### TASK REQUIREMENTS
Print out the data below in full and exactly, skipping the pictures.

——

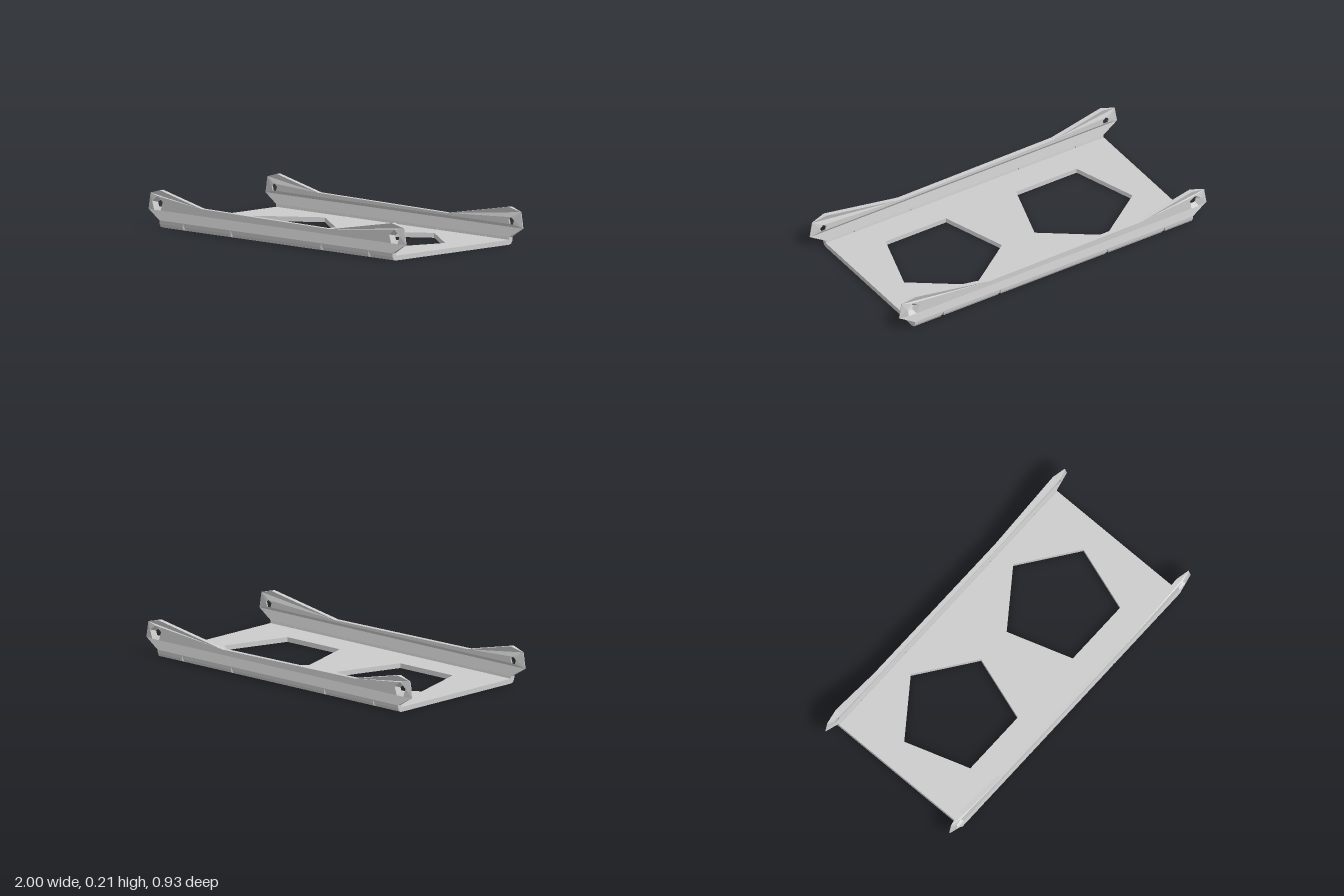
import * as THREE from 'three';

const material = new THREE.MeshStandardMaterial({ color: 0xcccccc, flatShading: true, side: THREE.DoubleSide });
const WALL_Z = 0.45, WALL_T = 0.026, HOLE_X = 0.92, HOLE_Y = 0.135;

const points = (list) => list.map(([x, y]) => new THREE.Vector2(x, y));

// Regular pentagon with one corner pointing up
function pentagon(cx, cy, r) {
  const list = [];
  for (let i = 0; i < 5; i++) {
    const a = Math.PI / 2 + (i * Math.PI * 2) / 5;
    list.push([cx + r * Math.cos(a), cy + r * Math.sin(a)]);
  }
  return new THREE.Path(points(list));
}

function extrude(shape, depth) {
  return new THREE.ExtrudeGeometry(shape, { depth, bevelEnabled: false });
}

// Move every vertex by a rule
function reshape(geometry, rule) {
  const pos = geometry.attributes.position;
  const v = new THREE.Vector3();
  for (let i = 0; i < pos.count; i++) {
    v.fromBufferAttribute(pos, i);
    rule(v);
    pos.setXYZ(i, v.x, v.y, v.z);
  }
  geometry.computeVertexNormals();
  return geometry;
}

function addMesh(parent, name, geometry) {
  const mesh = new THREE.Mesh(geometry, material);
  mesh.name = name;
  parent.add(mesh);
  return mesh;
}

// Flat floor with two pentagonal openings
function basePlate() {
  const shape = new THREE.Shape(points([[-0.905, -0.438], [0.905, -0.438], [0.905, 0.438], [-0.905, 0.438]]));
  for (const x of [-0.425, 0.425]) shape.holes.push(pentagon(x, 0, 0.335));
  return extrude(shape, 0.027).rotateX(-Math.PI / 2).translate(0, 0.003, 0);
}

// Upright flange: raised ears with tapered tips and funnel-shaped screw holes
function sideWall(side) {
  const shape = new THREE.Shape(points([
    [-0.905, 0.045], [0.905, 0.045], [1, 0.1], [0.985, 0.19], [0.9, 0.212],
    [0.42, 0.13], [-0.58, 0.14], [-0.9, 0.212], [-0.985, 0.19], [-1, 0.1],
  ]));
  for (const x of [-HOLE_X, HOLE_X]) shape.holes.push(pentagon(x, HOLE_Y, 0.043));
  const geometry = extrude(shape, WALL_T).translate(0, 0, -WALL_T / 2);
  return reshape(geometry, (v) => {
    const cx = Math.sign(v.x) * HOLE_X;
    const inHole = Math.hypot(v.x - cx, v.y - HOLE_Y) < 0.05;
    if (inHole && v.z * side < 0) {
      v.x = cx + (v.x - cx) * 0.5;
      v.y = HOLE_Y + (v.y - HOLE_Y) * 0.5;
    } else if (!inHole && Math.abs(v.x) > 0.95) {
      v.z *= 0.15;
    }
  }).translate(0, 0, side * WALL_Z);
}

// Folded corner between floor and flange, split by small triangular notches
function bend() {
  const group = new THREE.Group();
  const section = points([
    [-0.435, 0.003], [-0.452, 0.008], [-0.461, 0.024], [-0.463, 0.045], [-0.437, 0.045], [-0.435, 0.03],
  ]);
  const stops = [-0.905, -0.72, -0.35, 0.35, 0.72, 0.905];
  const half = 0.013;
  for (let i = 0; i < 5; i++) {
    const last = i === 4;
    const x0 = stops[i], x1 = stops[i + 1];
    const geometry = extrude(new THREE.Shape(section), x1 - x0).rotateY(Math.PI / 2).translate(x0, 0, 0);
    reshape(geometry, (v) => {
      const open = half * (1 - v.y / 0.045);
      if (i > 0 && v.x < x0 + 0.001) v.x += open;
      else if (!last && v.x > x1 - 0.001) v.x -= open;
    });
    addMesh(group, 'bendSegment', geometry);
  }
  return group;
}

export function createModel() {
  const model = new THREE.Group();
  model.name = 'mountingBracket';
  addMesh(model, 'basePlate', basePlate());
  for (const side of [1, -1]) {
    const name = side > 0 ? 'front' : 'back';
    addMesh(model, name + 'Wall', sideWall(side));
    const corner = bend();
    corner.name = name + 'Bend';
    if (side < 0) corner.rotation.y = Math.PI;
    model.add(corner);
  }
  return model;
}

——

### YOUR RESPONSE
import * as THREE from 'three';

const material = new THREE.MeshStandardMaterial({ color: 0xcccccc, flatShading: true, side: THREE.DoubleSide });
const WALL_Z = 0.45, WALL_T = 0.026, HOLE_X = 0.92, HOLE_Y = 0.135;

const points = (list) => list.map(([x, y]) => new THREE.Vector2(x, y));

// Regular pentagon with one corner pointing up
function pentagon(cx, cy, r) {
  const list = [];
  for (let i = 0; i < 5; i++) {
    const a = Math.PI / 2 + (i * Math.PI * 2) / 5;
    list.push([cx + r * Math.cos(a), cy + r * Math.sin(a)]);
  }
  return new THREE.Path(points(list));
}

function extrude(shape, depth) {
  return new THREE.ExtrudeGeometry(shape, { depth, bevelEnabled: false });
}

// Move every vertex by a rule
function reshape(geometry, rule) {
  const pos = geometry.attributes.position;
  const v = new THREE.Vector3();
  for (let i = 0; i < pos.count; i++) {
    v.fromBufferAttribute(pos, i);
    rule(v);
    pos.setXYZ(i, v.x, v.y, v.z);
  }
  geometry.computeVertexNormals();
  return geometry;
}

function addMesh(parent, name, geometry) {
  const mesh = new THREE.Mesh(geometry, material);
  mesh.name = name;
  parent.add(mesh);
  return mesh;
}

// Flat floor with two pentagonal openings
function basePlate() {
  const shape = new THREE.Shape(points([[-0.905, -0.438], [0.905, -0.438], [0.905, 0.438], [-0.905, 0.438]]));
  for (const x of [-0.425, 0.425]) shape.holes.push(pentagon(x, 0, 0.335));
  return extrude(shape, 0.027).rotateX(-Math.PI / 2).translate(0, 0.003, 0);
}

// Upright flange: raised ears with tapered tips and funnel-shaped screw holes
function sideWall(side) {
  const shape = new THREE.Shape(points([
    [-0.905, 0.045], [0.905, 0.045], [1, 0.1], [0.985, 0.19], [0.9, 0.212],
    [0.42, 0.13], [-0.58, 0.14], [-0.9, 0.212], [-0.985, 0.19], [-1, 0.1],
  ]));
  for (const x of [-HOLE_X, HOLE_X]) shape.holes.push(pentagon(x, HOLE_Y, 0.043));
  const geometry = extrude(shape, WALL_T).translate(0, 0, -WALL_T / 2);
  return reshape(geometry, (v) => {
    const cx = Math.sign(v.x) * HOLE_X;
    const inHole = Math.hypot(v.x - cx, v.y - HOLE_Y) < 0.05;
    if (inHole && v.z * side < 0) {
      v.x = cx + (v.x - cx) * 0.5;
      v.y = HOLE_Y + (v.y - HOLE_Y) * 0.5;
    } else if (!inHole && Math.abs(v.x) > 0.95) {
      v.z *= 0.15;
    }
  }).translate(0, 0, side * WALL_Z);
}

// Folded corner between floor and flange, split by small triangular notches
function bend() {
  const group = new THREE.Group();
  const section = points([
    [-0.435, 0.003], [-0.452, 0.008], [-0.461, 0.024], [-0.463, 0.045], [-0.437, 0.045], [-0.435, 0.03],
  ]);
  const stops = [-0.905, -0.72, -0.35, 0.35, 0.72, 0.905];
  const half = 0.013;
  for (let i = 0; i < 5; i++) {
    const last = i === 4;
    const x0 = stops[i], x1 = stops[i + 1];
    const geometry = extrude(new THREE.Shape(section), x1 - x0).rotateY(Math.PI / 2).translate(x0, 0, 0);
    reshape(geometry, (v) => {
      const open = half * (1 - v.y / 0.045);
      if (i > 0 && v.x < x0 + 0.001) v.x += open;
      else if (!last && v.x > x1 - 0.001) v.x -= open;
    });
    addMesh(group, 'bendSegment', geometry);
  }
  return group;
}

export function createModel() {
  const model = new THREE.Group();
  model.name = 'mountingBracket';
  addMesh(model, 'basePlate', basePlate());
  for (const side of [1, -1]) {
    const name = side > 0 ? 'front' : 'back';
    addMesh(model, name + 'Wall', sideWall(side));
    const corner = bend();
    corner.name = name + 'Bend';
    if (side < 0) corner.rotation.y = Math.PI;
    model.add(corner);
  }
  return model;
}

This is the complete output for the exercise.